“Do you wish your dog was better behaved?”
There are 3 problems with that question
- It's a yes or no question:
- The phrase better behaved adds a bias
- It's a cornering question
So how would we ask that same question correctly? Like this: How does your dog typically behave?
Why is this better?
- It is Open ended - not a yes or no
- And it is Neutrally worded - there is no positive or negative slant to the question.
Part 3: How to do the interview
- Prioritize open ended questions: You want to use questions starting with What, how, why… and you want to avoid questions starting with do, should, can. Now of course some follow up questions can be yes or no but if you can ask an open ended question it’s far better.
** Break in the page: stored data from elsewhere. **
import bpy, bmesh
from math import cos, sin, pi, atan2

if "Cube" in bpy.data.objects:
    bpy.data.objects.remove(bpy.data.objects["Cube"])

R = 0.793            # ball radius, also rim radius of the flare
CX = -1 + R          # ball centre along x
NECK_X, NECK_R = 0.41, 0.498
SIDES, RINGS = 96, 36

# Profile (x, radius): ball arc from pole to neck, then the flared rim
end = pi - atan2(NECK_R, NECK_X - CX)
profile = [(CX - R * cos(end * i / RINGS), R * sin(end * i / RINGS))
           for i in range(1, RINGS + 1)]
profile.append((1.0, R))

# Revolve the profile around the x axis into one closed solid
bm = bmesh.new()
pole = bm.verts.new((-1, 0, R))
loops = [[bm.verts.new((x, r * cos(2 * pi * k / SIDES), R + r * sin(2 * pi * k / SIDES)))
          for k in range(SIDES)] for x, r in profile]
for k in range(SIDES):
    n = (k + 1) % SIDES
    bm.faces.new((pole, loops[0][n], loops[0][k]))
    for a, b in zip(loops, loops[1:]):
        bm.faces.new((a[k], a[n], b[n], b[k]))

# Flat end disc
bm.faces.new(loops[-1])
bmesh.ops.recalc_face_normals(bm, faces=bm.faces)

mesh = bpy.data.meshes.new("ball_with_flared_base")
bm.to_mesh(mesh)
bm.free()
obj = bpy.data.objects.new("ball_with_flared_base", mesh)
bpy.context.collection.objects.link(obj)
- Avoid biasing adjectives in your question: Words such as Love, hate, like, dislike. Instead Use neutral wording like: How do you feel about X… Remember: the goal here is to determine how they really feel about the topic.
- Go where the pain is: If you hear emotional phrases like I hate, or I can't stand or I wish this didn't exist these are gold. People are far more likely to pay for something that addresses a serious pain
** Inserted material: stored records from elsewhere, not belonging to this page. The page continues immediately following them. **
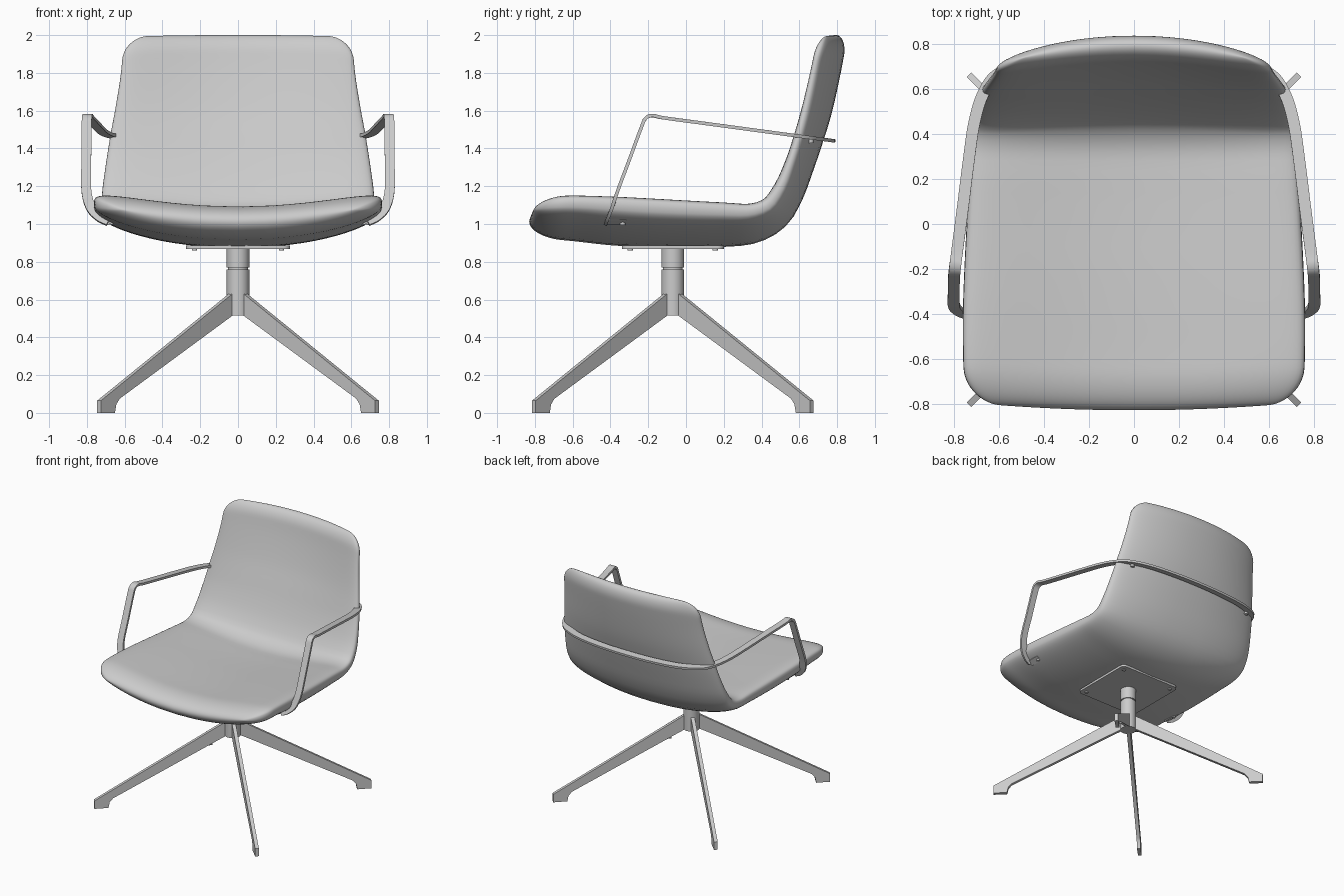
import bpy, bmesh, math
from mathutils import Vector, Matrix

if "Cube" in bpy.data.objects:
    bpy.data.objects.remove(bpy.data.objects["Cube"])

grey = bpy.data.materials.new("light grey")
grey.use_nodes = True
grey.diffuse_color = (0.6, 0.6, 0.6, 1)
grey.node_tree.nodes["Principled BSDF"].inputs["Base Color"].default_value = (0.6, 0.6, 0.6, 1)

PIVOT_Y = -0.07  # the base sits slightly forward of centre


def finish(name, bm, angle=35):
    bmesh.ops.remove_doubles(bm, verts=bm.verts, dist=1e-5)
    bmesh.ops.recalc_face_normals(bm, faces=bm.faces)
    mesh = bpy.data.meshes.new(name)
    bm.to_mesh(mesh)
    bm.free()
    for p in mesh.polygons:
        p.use_smooth = True
    mesh.set_sharp_from_angle(angle=math.radians(angle))
    mesh.materials.append(grey)
    obj = bpy.data.objects.new(name, mesh)
    bpy.context.scene.collection.objects.link(obj)


def spline(points, steps):
    """Smooth curve through points of any dimension."""
    pts = [Vector(p) for p in points]
    pts = [pts[0] * 2 - pts[1]] + pts + [pts[-1] * 2 - pts[-2]]
    out = []
    for a, b, c, d in zip(pts, pts[1:], pts[2:], pts[3:]):
        for i in range(steps):
            t = i / steps
            out.append((b * 2 + (c - a) * t + (a * 2 - b * 5 + c * 4 - d) * t ** 2
                        + (b * 3 - a - c * 3 + d) * t ** 3) / 2)
    return out + [pts[-2]]


def loft(bm, rings, caps=False):
    rows = [[bm.verts.new(p) for p in ring] for ring in rings]
    n = len(rows[0])
    for r, s in zip(rows, rows[1:]):
        for i in range(n):
            j = (i + 1) % n
            bm.faces.new((r[i], r[j], s[j], s[i]))
    if caps:
        bm.faces.new(rows[0])
        bm.faces.new(rows[-1])


def cylinder(name, x, y, z0, z1, radius, segments=32):
    bm = bmesh.new()
    place = Matrix.Translation((x, y, (z0 + z1) / 2))
    bmesh.ops.create_cone(bm, cap_ends=True, segments=segments, radius1=radius,
                          radius2=radius, depth=z1 - z0, matrix=place)
    finish(name, bm)


# Upholstered shell: y, z, half thickness, half width, side curl
stations = [
    (-.83, 1.015, .085, .755, .095), (-.6, 1.0, .09, .762, .112),
    (-.4, .986, .098, .762, .115), (-.2, .977, .1, .755, .112),
    (0, .971, .097, .745, .108), (.18, .97, .092, .735, .102),
    (.35, .98, .084, .728, .09), (.475, 1.045, .078, .724, .07),
    (.55, 1.16, .073, .718, .06), (.608, 1.3, .068, .70, .06),
    (.661, 1.45, .066, .677, .066), (.71, 1.6, .063, .65, .076),
    (.76, 1.8, .058, .62, .083), (.8, 2.0, .055, .605, .085)]


def power(v, e):
    return math.copysign(abs(v) ** e, v)


def rounding(d, radius):
    """Quarter-round growing from 0 at the end to 1 at the radius."""
    k = 1 - min(max(d / radius, 0), 1)
    return math.sqrt(1 - k * k)


def build_shell():
    dense = spline(stations, 40)
    dist = [0]
    for a, b in zip(dense, dense[1:]):
        dist.append(dist[-1] + math.hypot(b[0] - a[0], b[1] - a[1]))
    total, rows, around, k = dist[-1], 72, 64, 0
    rings = []
    for m in range(rows + 1):
        d = total * (1 - math.cos(math.pi * m / rows)) / 2
        while k < len(dense) - 2 and dist[k + 1] < d:
            k += 1
        f = min(max((d - dist[k]) / (dist[k + 1] - dist[k]), 0), 1)
        y, z, h, w, curl = dense[k].lerp(dense[k + 1], f)
        lo, hi = dense[max(k - 3, 0)], dense[min(k + 4, len(dense) - 1)]
        tan = Vector((0, hi[0] - lo[0], hi[1] - lo[1])).normalized()
        nor = Vector((0, -tan.z, tan.y))
        end = total - d
        h *= rounding(d, .18) * rounding(end, .1)
        half = w - .16 * (1 - rounding(d, .16)) - .13 * (1 - rounding(end, .13))
        sweep = .03 - .055 * d / total
        # the rim gets rounder towards the back
        e = .625 + .15 * min(max((z - 1.05) / .3, 0), 1)
        ring = []
        for i in range(around):
            a = 2 * math.pi * i / around
            x = half * power(math.cos(a), e)
            q = (x / w) ** 2
            lift = h * power(math.sin(a), e) + curl * q
            ring.append(Vector((x, y, z)) + nor * lift + tan * (sweep * q))
        rings.append(ring)
    bm = bmesh.new()
    loft(bm, rings)
    finish("seat_shell", bm, 80)


build_shell()

# Armrest: one flat band running up, along the sides and round the back
RISE, FLAT = 70, -8
half_path = [(.685, -.42, 1.015, RISE), (.735, -.41, 1.04, RISE),
             (.78, -.39, 1.09, RISE), (.803, -.36, 1.18, RISE),
             (.803, -.30, 1.34, RISE), (.802, -.237, 1.51, RISE),
             (.80, -.215, 1.558, 55), (.796, -.18, 1.574, 12)]
half_path += [(x, y, 1.573 - .135 * (y + .2), FLAT) for x, y in
              ((.788, -.12), (.762, .08), (.737, .28), (.712, .45),
               (.672, .58), (.605, .668), (.45, .728), (.23, .757))]
full_path = half_path + [(0, .765, 1.443, FLAT)]
full_path += [(-x, y, z, a) for x, y, z, a in reversed(half_path)]


def build_band(width, thick):
    pts = spline(full_path, 6)
    rings = []
    for i, p in enumerate(pts):
        tan = (pts[min(i + 1, len(pts) - 1)] - pts[max(i - 1, 0)]).xyz.normalized()
        a = math.radians(p[3])
        side = tan.cross(Vector((0, -math.sin(a), math.cos(a)))).normalized()
        up = side.cross(tan).normalized()
        rings.append([p.xyz + side * (sx * width / 2) + up * (sz * thick / 2)
                      for sx, sz in ((-1, -1), (1, -1), (1, 1), (-1, 1))])
    bm = bmesh.new()
    loft(bm, rings, caps=True)
    finish("armrest_band", bm)


build_band(.052, .018)

# Armrest fixings under the seat and behind the back
for side, s in (("left", 1), ("right", -1)):
    bm = bmesh.new()
    place = (Matrix.Translation((s * .685, -.37, 1.012)) @ Matrix.Rotation(s * -.45, 4, 'Y')
             @ Matrix.Diagonal((.05, .11, .012, 1)))
    bmesh.ops.create_cube(bm, size=1, matrix=place)
    finish(side + "_armrest_foot", bm)
    cylinder(side + "_armrest_screw", s * .68, -.335, .994, 1.012, .014, 16)
    cylinder(side + "_back_fixing", s * .57, .66, 1.43, 1.46, .016, 16)

# Mounting plate with rounded corners and screws
bm = bmesh.new()
bmesh.ops.create_cube(bm, size=1, matrix=Matrix.Translation((0, PIVOT_Y, .876))
                      @ Matrix.Diagonal((.55, .54, .018, 1)))
upright = [e for e in bm.edges if abs(e.verts[0].co.z - e.verts[1].co.z) > .01]
bmesh.ops.bevel(bm, geom=upright, offset=.035, segments=5, affect='EDGES', profile=.5)
finish("mounting_plate", bm)
for i in range(4):
    sx, sy = (-1) ** i, (-1) ** (i // 2)
    cylinder("plate_screw", sx * .23, PIVOT_Y + sy * .225, .86, .87, .014, 16)

# Swivel column
cylinder("column_upper", 0, PIVOT_Y, .77, .872, .06)
cylinder("column_neck", 0, PIVOT_Y, .75, .78, .052)
cylinder("column_hub", 0, PIVOT_Y, .515, .76, .06)

# Four flat legs on the diagonals, each with a small foot
profile = [(.03, .515), (.03, .645), (1.04, .065), (1.04, 0),
           (.935, 0), (.925, .045), (.9, .075), (.055, .515)]
for i, name in enumerate(("back_left", "back_right", "front_right", "front_left")):
    turn = Matrix.Translation((0, PIVOT_Y, 0)) @ Matrix.Rotation(math.radians(45 + 90 * i), 4, 'Z')
    bm = bmesh.new()
    loft(bm, [[turn @ Vector((r, t, z)) for r, z in profile] for t in (-.014, .014)], caps=True)
    finish(name + "_leg", bm)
- Dig deeper with each question: Open ended questions bring great insights so make sure to follow up their comments up with further questions
- Tangents: Don't be afraid to go on tangents if an interviewee raises an unexpected point. If you get a response you didn't expect, go down that rabbit hole as it will often provide useful insight of a possible solution you could make.
- Interview as many people as possible: The more potential customers you can interview the better as this will give you more data to effectively validate or invalidate the urgency of your problem.
Part 4 - What to do after the interviews: Ask yourself: Is there enough evidence that people care about this problem significantly?
If the answer is no - that’s great. You’ve quickly been able to identify that you would have wasted your time if you walked down that road. Believe me you’ll be glad not to waste years of your life.
If the answer is yes - that’s Awesome - you can now go all in knowing that you have the evidence to back up your beliefs and more importantly eager customers waiting to buy your solution - whatever that may be.
I hope this helps!